I am curious if the "Bourbaki's approach" to mathematics is still a viable point of view in modern mathematics, despite the fact that Bourbaki is vilified by many.
Even more specifically, does anyone actively approach mathematics from the more "yielding" point of view famously practiced by Grothendieck? Which, or what type of, research areas are welcoming to (or practicing) Grothendieck's approach to mathematics?
To me, there is a deep question regarding motivation of mathematicians over time which is addressed by this viewpoint. An emphasis on resolving hard technical problems is quite depressing, generally, whereas the idea of finding a general framework which presents a natural and explanatory solution through the development of a vast theory seems very motivating. In such a view, the open problem only serves to motivate a better development of the general theory surrounding the core difficulty, bringing into focus a clearer picture of the essential issue at hand.
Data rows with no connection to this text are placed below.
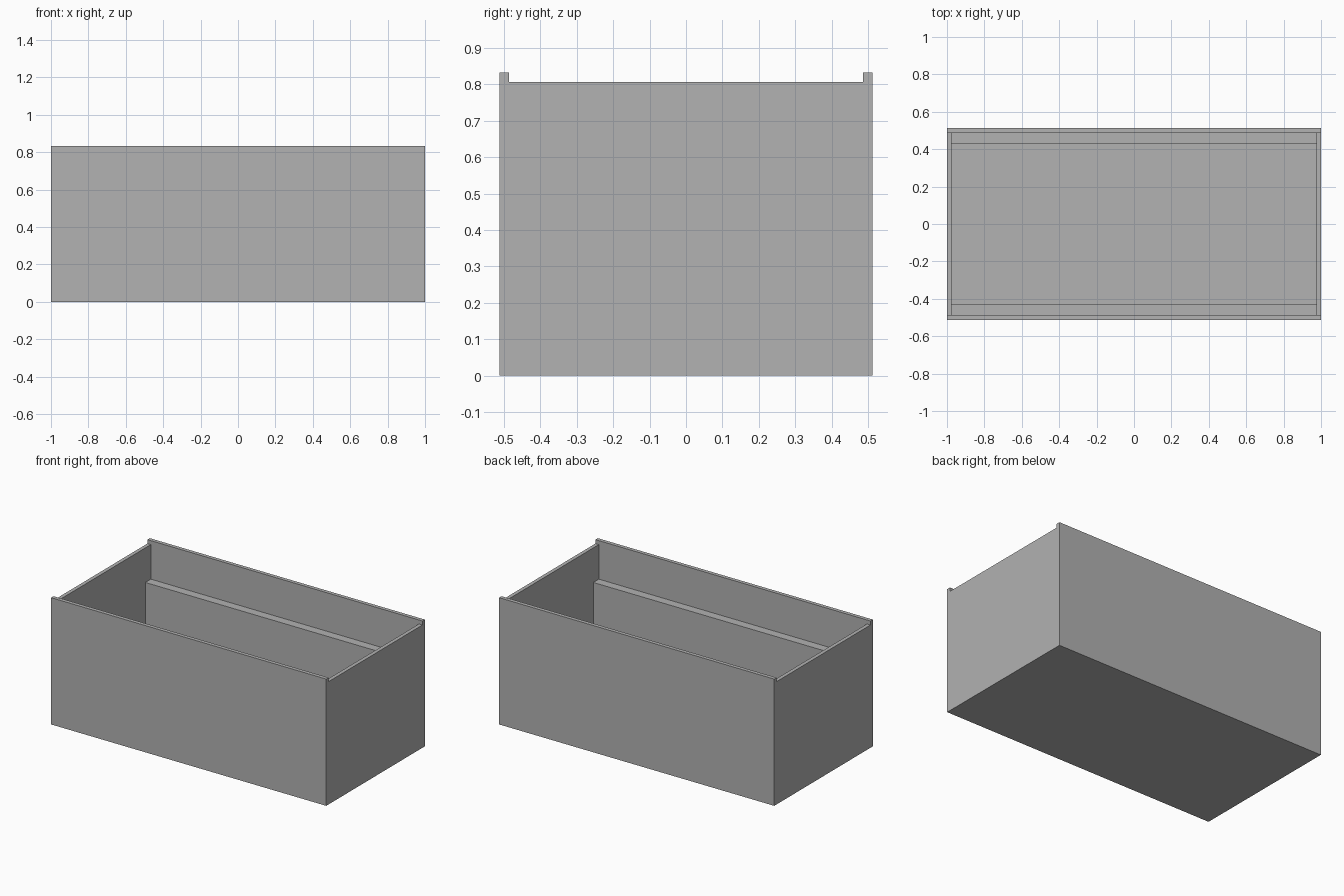
import bpy
import bmesh
from mathutils import Matrix, Vector

cube = bpy.data.objects.get("Cube")
if cube:
    bpy.data.objects.remove(cube, do_unlink=True)

HALF_X, HALF_Y, HEIGHT = 1.0, 0.512, 0.833
WALL = 0.025
END_HEIGHT = 0.807      # top of the lower end walls
LEDGE_HEIGHT = 0.58     # top of the ledges along the long walls
LEDGE_Y = 0.43          # inner face of the ledges
IN_X, IN_Y = HALF_X - WALL, HALF_Y - WALL

grey = bpy.data.materials.new("plain_grey")
grey.use_nodes = True
colour = (0.445, 0.445, 0.445, 1)
grey.diffuse_color = colour
grey.node_tree.nodes["Principled BSDF"].inputs["Base Color"].default_value = colour


def box(name, half_x, half_y, bottom, top):
    """Box centred on x and y, between two heights."""
    bm = bmesh.new()
    size = Vector((2 * half_x, 2 * half_y, top - bottom))
    matrix = Matrix.Translation((0, 0, (bottom + top) / 2)) @ Matrix.Diagonal(size).to_4x4()
    bmesh.ops.create_cube(bm, size=1, matrix=matrix)
    mesh = bpy.data.meshes.new(name)
    bm.to_mesh(mesh)
    bm.free()
    mesh.materials.append(grey)
    obj = bpy.data.objects.new(name, mesh)
    bpy.context.collection.objects.link(obj)
    return obj


# Solid block, hollowed out by the cutters
crate = box("open_box", HALF_X, HALF_Y, 0, HEIGHT)

cutters = [
    # Lower cavity between the ledges, leaving the floor
    box("lower_cavity_cutter", IN_X, LEDGE_Y, WALL, HEIGHT + 1),
    # Wider cavity above the ledges
    box("upper_cavity_cutter", IN_X, IN_Y, LEDGE_HEIGHT, HEIGHT + 1),
    # Lowers the end walls between the long walls
    box("end_wall_cutter", HALF_X + 1, IN_Y, END_HEIGHT, HEIGHT + 1),
]
for cutter in cutters:
    cut = crate.modifiers.new(cutter.name, 'BOOLEAN')
    cut.operation = 'DIFFERENCE'
    cut.solver = 'EXACT'
    cut.object = cutter

# Apply the cuts, then discard the cutters
depsgraph = bpy.context.evaluated_depsgraph_get()
result = bpy.data.meshes.new_from_object(crate.evaluated_get(depsgraph))
crate.modifiers.clear()
crate.data = result
result.name = "open_box"
for cutter in cutters:
    bpy.data.objects.remove(cutter, do_unlink=True)
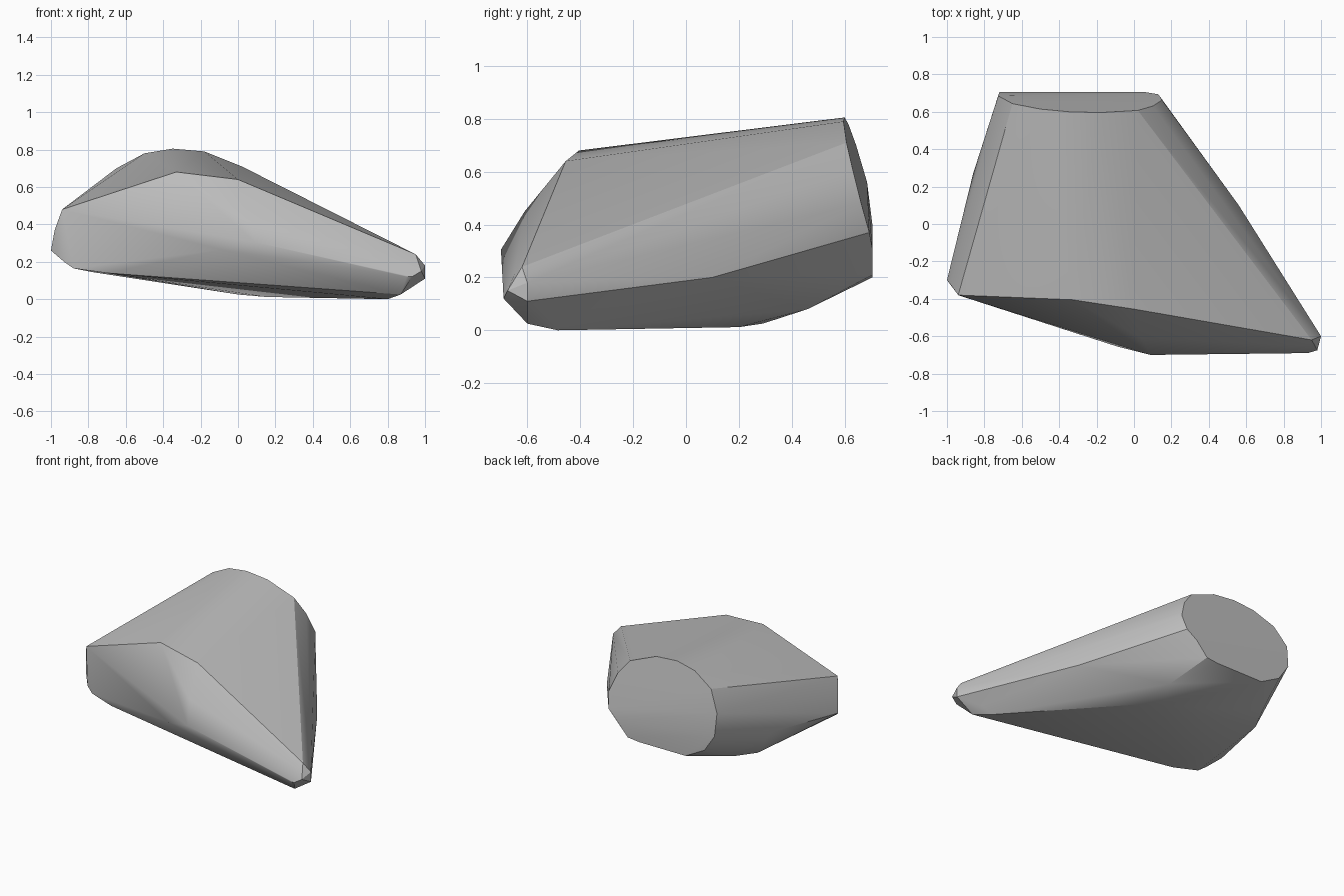
import bpy
import bmesh
import math

default_cube = bpy.data.objects.get("Cube")
if default_cube:
    bpy.data.objects.remove(default_cube, do_unlink=True)


def make_material(name, shade):
    material = bpy.data.materials.new(name)
    colour = (shade, shade, shade, 1.0)
    material.diffuse_color = colour
    material.use_nodes = True
    shader = material.node_tree.nodes["Principled BSDF"]
    shader.inputs["Base Color"].default_value = colour
    shader.inputs["Roughness"].default_value = 0.8
    return material


def rim_point(x, z):
    """Place an outline point on the leaning, slightly bent back face."""
    leaning = 0.80 - 0.05 * x - 0.27 * z
    return (x, min(0.705, leaning), z)


def build_hull(name, outlines, material):
    """Wrap the outlines in one convex skin with soft sides and crisp creases."""
    mesh = bpy.data.meshes.new(name)
    stone = bpy.data.objects.new(name, mesh)
    bpy.context.collection.objects.link(stone)
    bm = bmesh.new()
    for outline in outlines:
        for point in outline:
            bm.verts.new(point)
    hull = bmesh.ops.convex_hull(bm, input=bm.verts[:])
    unused = [item for item in hull["geom_interior"] + hull["geom_unused"]
              if isinstance(item, bmesh.types.BMVert)]
    bmesh.ops.delete(bm, geom=list(set(unused)), context="VERTS")
    bmesh.ops.dissolve_limit(bm, angle_limit=math.radians(1),
                             verts=bm.verts[:], edges=bm.edges[:])
    bmesh.ops.recalc_face_normals(bm, faces=bm.faces[:])
    bm.to_mesh(mesh)
    bm.free()
    mesh.materials.append(material)

    bpy.ops.object.select_all(action="DESELECT")
    stone.select_set(True)
    bpy.context.view_layer.objects.active = stone
    bpy.ops.object.shade_smooth_by_angle(angle=math.radians(30))
    return stone


# Rounded back face, as an x-z outline
back_rim = [rim_point(x, z) for x, z in (
    (-.18, .79), (-.35, .805), (-.5, .78), (-.65, .7), (-.726, .56),
    (-.72, .4), (-.64, .28), (-.49, .2), (-.12, .2), (-.03, .21),
    (.06, .31), (.13, .37), (.15, .48), (.1, .61), (.02, .71))]

# Ridge across the top and brow of the front slope
top_ridge = [(-.94, -.38, .48), (-.33, -.405, .68), (0, -.455, .64),
             (.04, -.61, .45)]

# Crease between the front slope and the underside
front_crease = [(-.93, -.38, .2), (-.09, -.655, .265), (.09, -.7, .305)]

# Blunt left end and the bulging flanks
flanks = [(-.98, -.325, .37), (-1, -.3, .26), (-.86, .27, .3),
          (.56, .1, .2)]

# Gently rounded underside
underside = [(-.88, -.4, .165), (-.7, -.44, .14), (-.7, .46, .16),
             (-.78, .3, .145), (0, .29, .025), (.15, .2, .012),
             (.08, .46, .08), (.8, -.485, 0)]

# Small faceted tip
tip = [(.95, -.62, .24), (.93, -.65, .21), (1, -.6, .18), (1, -.6, .11),
       (.98, -.675, .15), (.93, -.69, .12), (.9, -.69, .12),
       (.87, -.6, .025), (.87, -.5, .045)]

grey = make_material("stone grey", 0.5)
build_hull("wedge_stone",
           [back_rim, top_ridge, front_crease, flanks, underside, tip], grey)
It seems to me that carefully developing a general (sometimes axiomatic) theory is analogous to performing scientific experiment. One is not looking to be clever, but instead is filling in data which may, when examined later, reveal clear and natural answers to mathematical questions. Obviously such an approach can be exhausting, in that one must spend much more time to fill in an entire picture than to, at some point, jump to a resolution of a particular question. On the other hand, It may be possible to persevere longer at such a task, as one is not so sensitive to one's loss of quickness or cleverness and can simply engage the task at hand.
Is this viewpoint valid?